* Records drawn from a dataset:
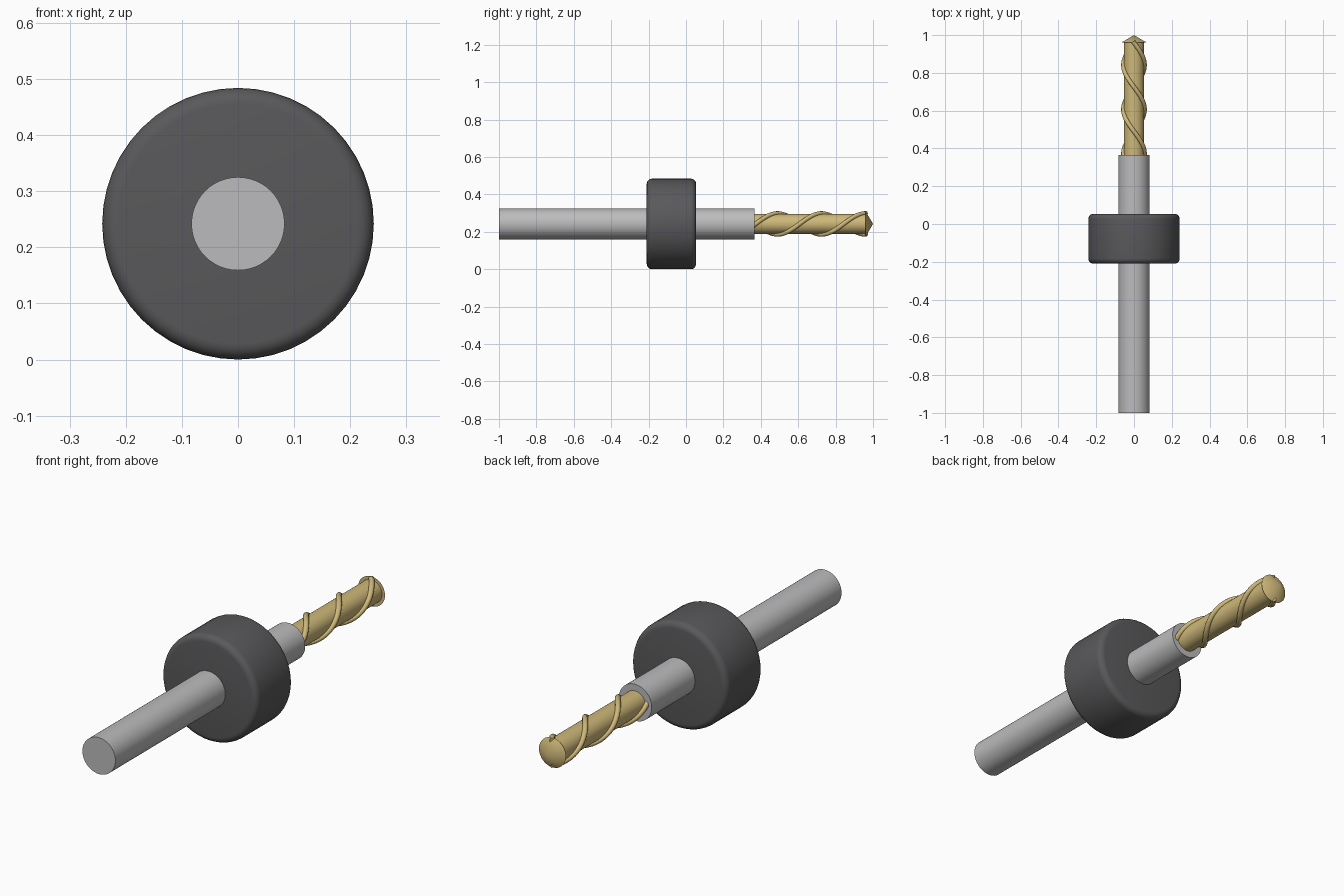
import bpy
import math
from mathutils import Matrix

AXIS_Z = 0.242

cube = bpy.data.objects.get("Cube")
if cube:
    bpy.data.objects.remove(cube, do_unlink=True)


def material(name, rgb):
    mat = bpy.data.materials.new(name)
    mat.use_nodes = True
    colour = (*rgb, 1.0)
    mat.diffuse_color = colour
    mat.node_tree.nodes["Principled BSDF"].inputs["Base Color"].default_value = colour
    return mat


STEEL = material("steel grey", (0.50, 0.50, 0.51))
RUBBER = material("dark grey", (0.10, 0.10, 0.105))
GOLD = material("gold coating", (0.62, 0.48, 0.19))


def finish(obj, name, mat, angle=40):
    obj.name = name
    obj.data.materials.append(mat)
    bpy.ops.object.shade_smooth_by_angle(angle=math.radians(angle))
    return obj


def rod(name, mat, y0, y1, r0, r1, sides=48, bevel=0.0):
    """Round part along y, from radius r0 at y0 to r1 at y1."""
    bpy.ops.mesh.primitive_cone_add(
        vertices=sides, radius1=r0, radius2=r1, depth=y1 - y0,
        location=(0, (y0 + y1) / 2, AXIS_Z))
    obj = bpy.context.object
    obj.data.transform(Matrix.Rotation(-math.pi / 2, 4, "X"))
    if bevel:
        mod = obj.modifiers.new("rounded rims", "BEVEL")
        mod.width = bevel
        mod.segments = 5
        mod.limit_method = "ANGLE"
        bpy.ops.object.modifier_apply(modifier=mod.name)
    return finish(obj, name, mat)


def spiral_ridge(name, mat, phase, y0=0.355, y1=0.965, pitch=0.47, steps=72):
    """Round ridge winding along the core."""
    curve = bpy.data.curves.new(name, "CURVE")
    curve.dimensions = "3D"
    curve.bevel_depth = 0.012
    curve.bevel_resolution = 3
    curve.use_fill_caps = True
    spline = curve.splines.new("POLY")
    spline.points.add(steps)
    for i, point in enumerate(spline.points):
        y = y0 + (y1 - y0) * i / steps
        a = phase + math.tau * (y - 0.49) / pitch
        point.co = (0.056 * math.cos(a), y, AXIS_Z + 0.056 * math.sin(a), 1)
    obj = bpy.data.objects.new(name, curve)
    bpy.context.collection.objects.link(obj)
    bpy.ops.object.select_all(action="DESELECT")
    obj.select_set(True)
    bpy.context.view_layer.objects.active = obj
    bpy.ops.object.convert(target="MESH")
    return finish(bpy.context.object, name, mat, 60)


# Shank and depth collar
rod("shank", STEEL, -1.0, 0.365, 0.083, 0.083)
rod("collar", RUBBER, -0.21, 0.054, 0.242, 0.242, bevel=0.028)

# Cutting end: core, two spiral ridges and pointed tip
rod("core", GOLD, 0.36, 0.965, 0.053, 0.053, sides=32)
for label, phase in (("upper", math.pi / 2), ("lower", -math.pi / 2)):
    spiral_ridge(f"{label}_spiral_ridge", GOLD, phase)
rod("tip", GOLD, 0.96, 1.0, 0.068, 0.0, sides=32)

* Exercise description:
A faithful, word-for-word copy of the records above, pictures left out, is the answer.

* Task response:
import bpy
import math
from mathutils import Matrix

AXIS_Z = 0.242

cube = bpy.data.objects.get("Cube")
if cube:
    bpy.data.objects.remove(cube, do_unlink=True)


def material(name, rgb):
    mat = bpy.data.materials.new(name)
    mat.use_nodes = True
    colour = (*rgb, 1.0)
    mat.diffuse_color = colour
    mat.node_tree.nodes["Principled BSDF"].inputs["Base Color"].default_value = colour
    return mat


STEEL = material("steel grey", (0.50, 0.50, 0.51))
RUBBER = material("dark grey", (0.10, 0.10, 0.105))
GOLD = material("gold coating", (0.62, 0.48, 0.19))


def finish(obj, name, mat, angle=40):
    obj.name = name
    obj.data.materials.append(mat)
    bpy.ops.object.shade_smooth_by_angle(angle=math.radians(angle))
    return obj


def rod(name, mat, y0, y1, r0, r1, sides=48, bevel=0.0):
    """Round part along y, from radius r0 at y0 to r1 at y1."""
    bpy.ops.mesh.primitive_cone_add(
        vertices=sides, radius1=r0, radius2=r1, depth=y1 - y0,
        location=(0, (y0 + y1) / 2, AXIS_Z))
    obj = bpy.context.object
    obj.data.transform(Matrix.Rotation(-math.pi / 2, 4, "X"))
    if bevel:
        mod = obj.modifiers.new("rounded rims", "BEVEL")
        mod.width = bevel
        mod.segments = 5
        mod.limit_method = "ANGLE"
        bpy.ops.object.modifier_apply(modifier=mod.name)
    return finish(obj, name, mat)


def spiral_ridge(name, mat, phase, y0=0.355, y1=0.965, pitch=0.47, steps=72):
    """Round ridge winding along the core."""
    curve = bpy.data.curves.new(name, "CURVE")
    curve.dimensions = "3D"
    curve.bevel_depth = 0.012
    curve.bevel_resolution = 3
    curve.use_fill_caps = True
    spline = curve.splines.new("POLY")
    spline.points.add(steps)
    for i, point in enumerate(spline.points):
        y = y0 + (y1 - y0) * i / steps
        a = phase + math.tau * (y - 0.49) / pitch
        point.co = (0.056 * math.cos(a), y, AXIS_Z + 0.056 * math.sin(a), 1)
    obj = bpy.data.objects.new(name, curve)
    bpy.context.collection.objects.link(obj)
    bpy.ops.object.select_all(action="DESELECT")
    obj.select_set(True)
    bpy.context.view_layer.objects.active = obj
    bpy.ops.object.convert(target="MESH")
    return finish(bpy.context.object, name, mat, 60)


# Shank and depth collar
rod("shank", STEEL, -1.0, 0.365, 0.083, 0.083)
rod("collar", RUBBER, -0.21, 0.054, 0.242, 0.242, bevel=0.028)

# Cutting end: core, two spiral ridges and pointed tip
rod("core", GOLD, 0.36, 0.965, 0.053, 0.053, sides=32)
for label, phase in (("upper", math.pi / 2), ("lower", -math.pi / 2)):
    spiral_ridge(f"{label}_spiral_ridge", GOLD, phase)
rod("tip", GOLD, 0.96, 1.0, 0.068, 0.0, sides=32)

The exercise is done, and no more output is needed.